Producer Marcia Ross and I have had the privilege of getting to know a number of the women in this film. We feel it is important to bring attention to them and their cause, especially as many languish in prison or exile.
Through gains and losses and remarkable resilience, these women have refused to give up or be silenced. As Nasrin’s friend, colleague, and now fellow political prisoner Narges Mohammadi said, “To achieve human rights, it is necessary to achieve women’s rights.”
For some context, Pardis Mahdavi, PhD—director of Arizona State University’s School of Social Transformation—breaks down the history of Iranian feminism in a January 2020 post on msmagazine.com:
Women have long been at the forefront of pushing for social change in Iran.
From women’s frontline participation in the Constitutional (Mashrouteh) Revolution in 1905-1911, to women’s support of Prime Minister Mohammad Mossadegh in the early 1950s, to women’s emphatic castigation of Iran’s Shah which led to the Iranian Revolution of 1979.
But in the years following the revolution of 1979, a new generation has come of age. Since the late 1990s, young women and men have been actively organizing through overtly feminist frameworks.
Many feminist leaders have paid a huge price for their bravery, as the Iranian government has cracked down on feminist leaders with violence and imprisonment.
One of the women featured in the video, Sotoudeh is now serving a decades-long sentence in Evin Prison. Released alongside Kaufman’s documentary was a statement from Sotoudeh, written from prison. Here’s an excerpt:
Currently, I am in the women’s ward which consists of three rooms and forty inmates. Most have been arrested for political reasons. The occupants of Evin Prison’s women’s ward are human right activists, women’s rights activists, civil and environmental activists, religious minorities and mystics, members of labor movements, and individuals with dual citizenship who are accused of spying.
In prison, I sometimes offer limited classes about human rights issues to those who are interested, but mainly, I preoccupy myself with learning and teaching others about truth and reconciliation commissions in other countries.
Iran is a country where violations of women’s rights are systemic. This makes it even more important to honor and commemorate International Women’s Day.
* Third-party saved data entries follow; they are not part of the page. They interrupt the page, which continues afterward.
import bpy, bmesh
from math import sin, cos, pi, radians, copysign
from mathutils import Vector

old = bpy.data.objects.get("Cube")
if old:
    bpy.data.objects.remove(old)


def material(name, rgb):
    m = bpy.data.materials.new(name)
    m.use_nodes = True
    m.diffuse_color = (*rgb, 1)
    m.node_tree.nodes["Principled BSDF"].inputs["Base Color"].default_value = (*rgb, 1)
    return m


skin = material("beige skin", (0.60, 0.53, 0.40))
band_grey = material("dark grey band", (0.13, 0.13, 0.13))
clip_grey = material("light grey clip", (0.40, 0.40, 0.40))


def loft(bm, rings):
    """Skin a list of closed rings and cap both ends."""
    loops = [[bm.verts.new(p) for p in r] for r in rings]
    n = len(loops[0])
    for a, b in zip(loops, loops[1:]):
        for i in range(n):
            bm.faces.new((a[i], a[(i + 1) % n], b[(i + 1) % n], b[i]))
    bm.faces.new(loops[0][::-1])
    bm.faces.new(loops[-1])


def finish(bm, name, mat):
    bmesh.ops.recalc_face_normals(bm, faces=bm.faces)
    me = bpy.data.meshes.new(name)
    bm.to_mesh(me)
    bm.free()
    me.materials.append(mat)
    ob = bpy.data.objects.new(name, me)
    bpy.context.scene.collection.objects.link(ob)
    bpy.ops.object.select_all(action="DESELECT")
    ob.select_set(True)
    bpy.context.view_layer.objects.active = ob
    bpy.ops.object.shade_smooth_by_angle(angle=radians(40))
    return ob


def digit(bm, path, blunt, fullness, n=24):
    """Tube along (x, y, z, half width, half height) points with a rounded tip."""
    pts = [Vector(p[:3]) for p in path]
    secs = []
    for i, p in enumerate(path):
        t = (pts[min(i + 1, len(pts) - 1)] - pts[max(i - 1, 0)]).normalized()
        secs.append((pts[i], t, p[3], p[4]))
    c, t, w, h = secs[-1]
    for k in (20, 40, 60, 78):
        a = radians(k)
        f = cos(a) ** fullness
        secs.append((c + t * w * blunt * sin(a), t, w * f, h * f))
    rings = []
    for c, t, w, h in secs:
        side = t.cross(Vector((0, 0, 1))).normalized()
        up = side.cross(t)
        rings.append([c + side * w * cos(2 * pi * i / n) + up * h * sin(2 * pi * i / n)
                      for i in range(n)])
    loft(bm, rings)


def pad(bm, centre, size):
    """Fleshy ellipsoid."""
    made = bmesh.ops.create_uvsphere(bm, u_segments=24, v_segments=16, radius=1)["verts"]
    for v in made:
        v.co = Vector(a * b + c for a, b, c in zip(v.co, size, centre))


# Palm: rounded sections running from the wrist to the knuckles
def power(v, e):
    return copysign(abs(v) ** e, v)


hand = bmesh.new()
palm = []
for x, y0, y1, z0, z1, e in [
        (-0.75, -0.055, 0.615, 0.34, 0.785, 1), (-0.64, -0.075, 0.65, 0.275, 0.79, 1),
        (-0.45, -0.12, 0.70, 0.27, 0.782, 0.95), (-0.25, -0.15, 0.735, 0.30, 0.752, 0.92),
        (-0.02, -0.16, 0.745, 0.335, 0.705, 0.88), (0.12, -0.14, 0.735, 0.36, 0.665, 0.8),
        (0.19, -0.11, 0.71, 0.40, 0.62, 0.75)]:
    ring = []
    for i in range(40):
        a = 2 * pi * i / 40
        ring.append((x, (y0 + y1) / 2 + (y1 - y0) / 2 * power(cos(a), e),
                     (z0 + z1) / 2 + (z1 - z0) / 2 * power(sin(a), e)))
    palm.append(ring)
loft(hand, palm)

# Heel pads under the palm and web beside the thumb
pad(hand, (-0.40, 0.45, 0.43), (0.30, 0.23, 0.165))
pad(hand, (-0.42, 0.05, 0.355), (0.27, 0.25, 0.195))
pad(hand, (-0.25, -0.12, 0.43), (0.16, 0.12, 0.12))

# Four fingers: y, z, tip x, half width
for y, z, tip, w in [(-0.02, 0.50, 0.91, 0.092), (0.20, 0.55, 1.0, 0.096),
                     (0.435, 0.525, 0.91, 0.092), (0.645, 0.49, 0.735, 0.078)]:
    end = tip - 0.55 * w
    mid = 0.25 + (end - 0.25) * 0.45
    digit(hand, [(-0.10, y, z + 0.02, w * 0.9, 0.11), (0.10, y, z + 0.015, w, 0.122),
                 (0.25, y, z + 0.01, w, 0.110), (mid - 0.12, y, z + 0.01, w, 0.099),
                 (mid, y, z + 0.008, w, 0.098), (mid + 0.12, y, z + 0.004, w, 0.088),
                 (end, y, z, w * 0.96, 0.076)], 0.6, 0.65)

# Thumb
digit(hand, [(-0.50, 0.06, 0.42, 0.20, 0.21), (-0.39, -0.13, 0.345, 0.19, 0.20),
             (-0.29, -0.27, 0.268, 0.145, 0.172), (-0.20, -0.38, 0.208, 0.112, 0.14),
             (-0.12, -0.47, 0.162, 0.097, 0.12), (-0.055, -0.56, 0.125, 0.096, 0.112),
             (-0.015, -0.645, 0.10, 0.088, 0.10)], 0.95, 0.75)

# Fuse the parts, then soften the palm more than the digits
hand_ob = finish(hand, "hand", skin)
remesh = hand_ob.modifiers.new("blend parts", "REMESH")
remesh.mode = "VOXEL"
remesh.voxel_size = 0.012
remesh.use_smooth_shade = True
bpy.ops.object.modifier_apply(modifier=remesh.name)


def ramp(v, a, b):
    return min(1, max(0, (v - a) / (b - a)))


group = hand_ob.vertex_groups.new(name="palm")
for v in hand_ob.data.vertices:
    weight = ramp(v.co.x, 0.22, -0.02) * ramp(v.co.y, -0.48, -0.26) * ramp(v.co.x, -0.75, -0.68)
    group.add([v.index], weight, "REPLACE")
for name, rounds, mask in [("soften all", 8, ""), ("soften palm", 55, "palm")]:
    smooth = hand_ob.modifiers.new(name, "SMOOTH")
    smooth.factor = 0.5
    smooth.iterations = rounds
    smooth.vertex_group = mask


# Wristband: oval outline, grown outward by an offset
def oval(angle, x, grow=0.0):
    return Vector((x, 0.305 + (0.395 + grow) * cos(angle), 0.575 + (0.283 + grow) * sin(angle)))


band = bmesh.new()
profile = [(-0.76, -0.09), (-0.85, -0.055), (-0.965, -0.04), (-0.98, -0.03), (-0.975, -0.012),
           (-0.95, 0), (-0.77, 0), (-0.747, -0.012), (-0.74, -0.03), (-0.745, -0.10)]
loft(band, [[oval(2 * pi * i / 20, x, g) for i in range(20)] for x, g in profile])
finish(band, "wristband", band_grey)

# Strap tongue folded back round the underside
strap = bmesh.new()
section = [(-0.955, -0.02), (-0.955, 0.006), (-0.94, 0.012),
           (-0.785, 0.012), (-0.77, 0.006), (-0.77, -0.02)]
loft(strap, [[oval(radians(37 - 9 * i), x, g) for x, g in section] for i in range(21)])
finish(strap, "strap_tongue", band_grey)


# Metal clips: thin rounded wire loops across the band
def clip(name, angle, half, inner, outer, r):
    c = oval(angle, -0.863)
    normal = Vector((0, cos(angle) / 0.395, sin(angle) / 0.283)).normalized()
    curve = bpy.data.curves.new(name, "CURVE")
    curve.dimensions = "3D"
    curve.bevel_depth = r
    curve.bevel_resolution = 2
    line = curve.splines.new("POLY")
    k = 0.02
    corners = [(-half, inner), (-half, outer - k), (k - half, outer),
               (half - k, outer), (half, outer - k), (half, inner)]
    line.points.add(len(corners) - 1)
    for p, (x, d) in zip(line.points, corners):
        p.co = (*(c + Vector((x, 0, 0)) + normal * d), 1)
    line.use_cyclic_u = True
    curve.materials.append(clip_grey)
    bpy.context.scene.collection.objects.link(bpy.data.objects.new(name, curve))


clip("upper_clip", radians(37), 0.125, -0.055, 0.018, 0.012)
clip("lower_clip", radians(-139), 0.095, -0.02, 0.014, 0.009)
I specifically extend my hand to American citizens. Our governments have been rivals for years, with little regards for us. On this day of March 8, I also ask every Iranian around the world to help us in our pursuit of peace, this fundamental aspect of survival. Happy International Women’s Day.